The fully automatic process has been shown to accommodate a rinse cycle to minimize the use of the sanitizer fluid or fluid concentrate. It should be clear to one skilled in the art the controller 162 has control of the valve switch 166 and the pump switch 141 to conduct any rinsing or sanitizing functions. It should also be clear that a set of manual override switches may be included for use in an on demand type if arrangement, thereby allowing the operator to conduct an unscheduled cleansing operation.
While this process has been shown to hinge on the initialization of the product dispenser 200, it should be clear to one skilled in the art that the controller 162 may use an actual time as an activation point for the commencement of the a sanitizing routine; illustratively, on the hour, store closing time, store opening time, etc., to remove the possibility of missed cleansing cycles.
Although the present invention has been described in terms of the foregoing preferred embodiment, such description has been for exemplary purposes only and, as will be apparent to those of ordinary skill in the art, many alternatives, equivalents, and variations of varying degrees will fall within the scope of the present invention. That scope, accordingly, is not to be limited in any respect by the foregoing detailed description; rather, it is defined only by the claims that follow.
|Cited Patent||Filing date||Publication date||Applicant||Title|
|US3942685 *||Jun 12, 1974||Mar 9, 1976||Eaton Corporation||Dispenser assembly|
|US5398517 *||Apr 11, 1994||Mar 21, 1995||Poindexter; Forrest R.||Potable water collection coil cleaning apparatus|
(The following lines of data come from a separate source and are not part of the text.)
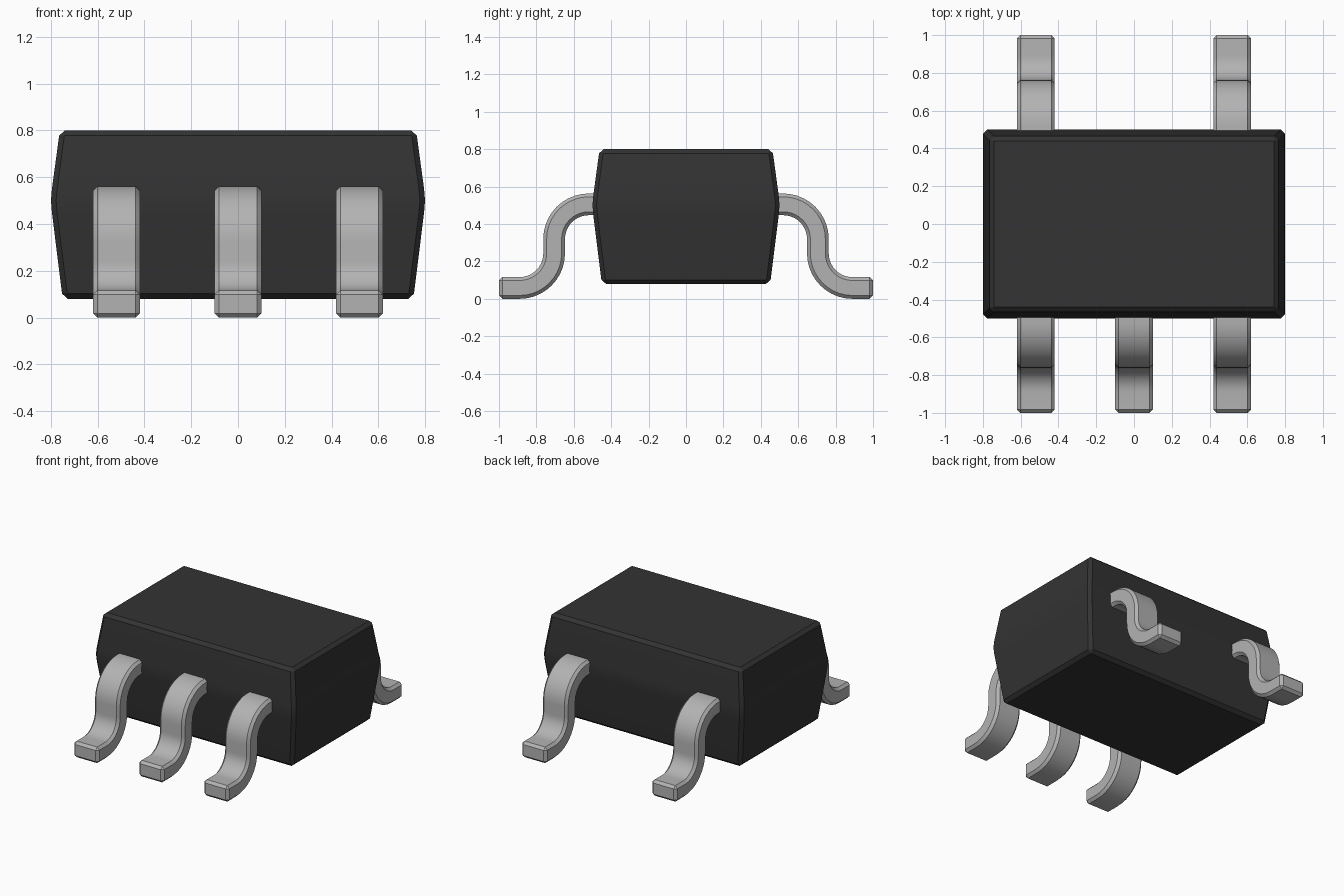
import bpy, bmesh, math

cube = bpy.data.objects.get("Cube")
if cube:
    bpy.data.objects.remove(cube, do_unlink=True)


def material(name, rgb):
    m = bpy.data.materials.new(name)
    m.use_nodes = True
    m.diffuse_color = (*rgb, 1)
    bsdf = m.node_tree.nodes["Principled BSDF"]
    bsdf.inputs["Base Color"].default_value = (*rgb, 1)
    bsdf.inputs["Roughness"].default_value = 0.5
    return m


black = material("black plastic", (0.033, 0.033, 0.033))
metal = material("grey metal", (0.45, 0.45, 0.45))


def finish(name, bm, mat, bevel):
    """Turn a bmesh into a smooth-shaded object with chamfered hard edges."""
    bmesh.ops.recalc_face_normals(bm, faces=bm.faces)
    mesh = bpy.data.meshes.new(name)
    bm.to_mesh(mesh)
    bm.free()
    mesh.materials.append(mat)
    ob = bpy.data.objects.new(name, mesh)
    bpy.context.collection.objects.link(ob)
    mod = ob.modifiers.new("chamfer", "BEVEL")
    mod.width = bevel
    mod.segments = 1
    mod.limit_method = "ANGLE"
    mod.angle_limit = math.radians(40)
    bpy.ops.object.select_all(action="DESELECT")
    ob.select_set(True)
    bpy.context.view_layer.objects.active = ob
    bpy.ops.object.modifier_apply(modifier=mod.name)
    bpy.ops.object.shade_smooth_by_angle(angle=math.radians(30))
    return ob


# Package body: stacked rectangles, widest at the parting line
bm = bmesh.new()
rings = []
for z, inset in ((0.08, 0.05), (0.45, 0.004), (0.5, 0.0), (0.55, 0.004), (0.8, 0.038)):
    x, y = 0.8 - inset, 0.5 - inset
    rings.append([bm.verts.new((sx * x, sy * y, z))
                  for sx, sy in ((-1, -1), (1, -1), (1, 1), (-1, 1))])
for low, high in zip(rings, rings[1:]):
    for i in range(4):
        j = (i + 1) % 4
        bm.faces.new((low[i], low[j], high[j], high[i]))
bm.faces.new(rings[0])
bm.faces.new(rings[-1])
finish("package_body", bm, black, 0.022)

# Gull-wing lead: centreline of two quarter arcs, as (y, z, normal angle)
T, R, W, STEPS = 0.116, 0.185, 0.2, 10
FOOT_Z, SHOULDER_Z = T / 2, 0.505
FOOT_Y, SHOULDER_Y = -0.89, -0.52


def lead_path():
    path = [(-1.0, FOOT_Z, math.pi / 2)]
    for i in range(STEPS + 1):
        a = math.pi / 2 * i / STEPS
        path.append((FOOT_Y + R * math.sin(a), FOOT_Z + R - R * math.cos(a), math.pi / 2 + a))
    for i in range(STEPS + 1):
        a = math.pi / 2 * i / STEPS
        path.append((SHOULDER_Y - R * math.cos(a), SHOULDER_Z - R + R * math.sin(a), math.pi - a))
    path.append((-0.44, SHOULDER_Z, math.pi / 2))
    return path


def lead(name, x, side):
    bm = bmesh.new()
    rows = []
    for y, z, n in lead_path():
        dy, dz = math.cos(n) * T / 2, math.sin(n) * T / 2
        rows.append([bm.verts.new((x + sx * W / 2, side * (y + s * dy), z + s * dz))
                     for sx, s in ((-1, -1), (1, -1), (1, 1), (-1, 1))])
    for a, b in zip(rows, rows[1:]):
        for i in range(4):
            j = (i + 1) % 4
            bm.faces.new((a[i], a[j], b[j], b[i]))
    bm.faces.new(rows[0])
    bm.faces.new(rows[-1])
    finish(name, bm, metal, 0.018)


# Three leads on the front, two on the back
for label, x in (("right", -0.52), ("middle", 0.0), ("left", 0.52)):
    lead("front_lead_" + label, x, 1)
    if x:
        lead("back_lead_" + label, x, -1)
|US6568565 *||Apr 4, 2001||May 27, 2003||Lancer Partnership, Ltd.||Method and apparatus for dispensing product|
|U.S. Classification||134/115.00R, 134/166.00R, 134/100.1, 134/169.00R, 134/94.1|
|International Classification||B08B3/04, B08B3/02, B67D1/07, B67D1/16|
|Cooperative Classification||B67D1/07, B67D1/16, B08B3/02|
|European Classification||B67D1/07, B67D1/16, B08B3/02|
|Jan 22, 2004||AS||Assignment|
Owner name: LANCER PARTNERSHIP, LTD., TEXAS
Free format text: ASSIGNMENT OF ASSIGNORS INTEREST;ASSIGNORS:BLANSIT, JEFFREY A.;VIRA, JOHN;DOMINGUEZ, GABRIEL;AND OTHERS;REEL/FRAME:015743/0970;SIGNING DATES FROM 20040112 TO 20040122
|Aug 28, 2012||FPAY||Fee payment|
Year of fee payment: 4
|Aug 22, 2016||FPAY||Fee payment|
Year of fee payment: 8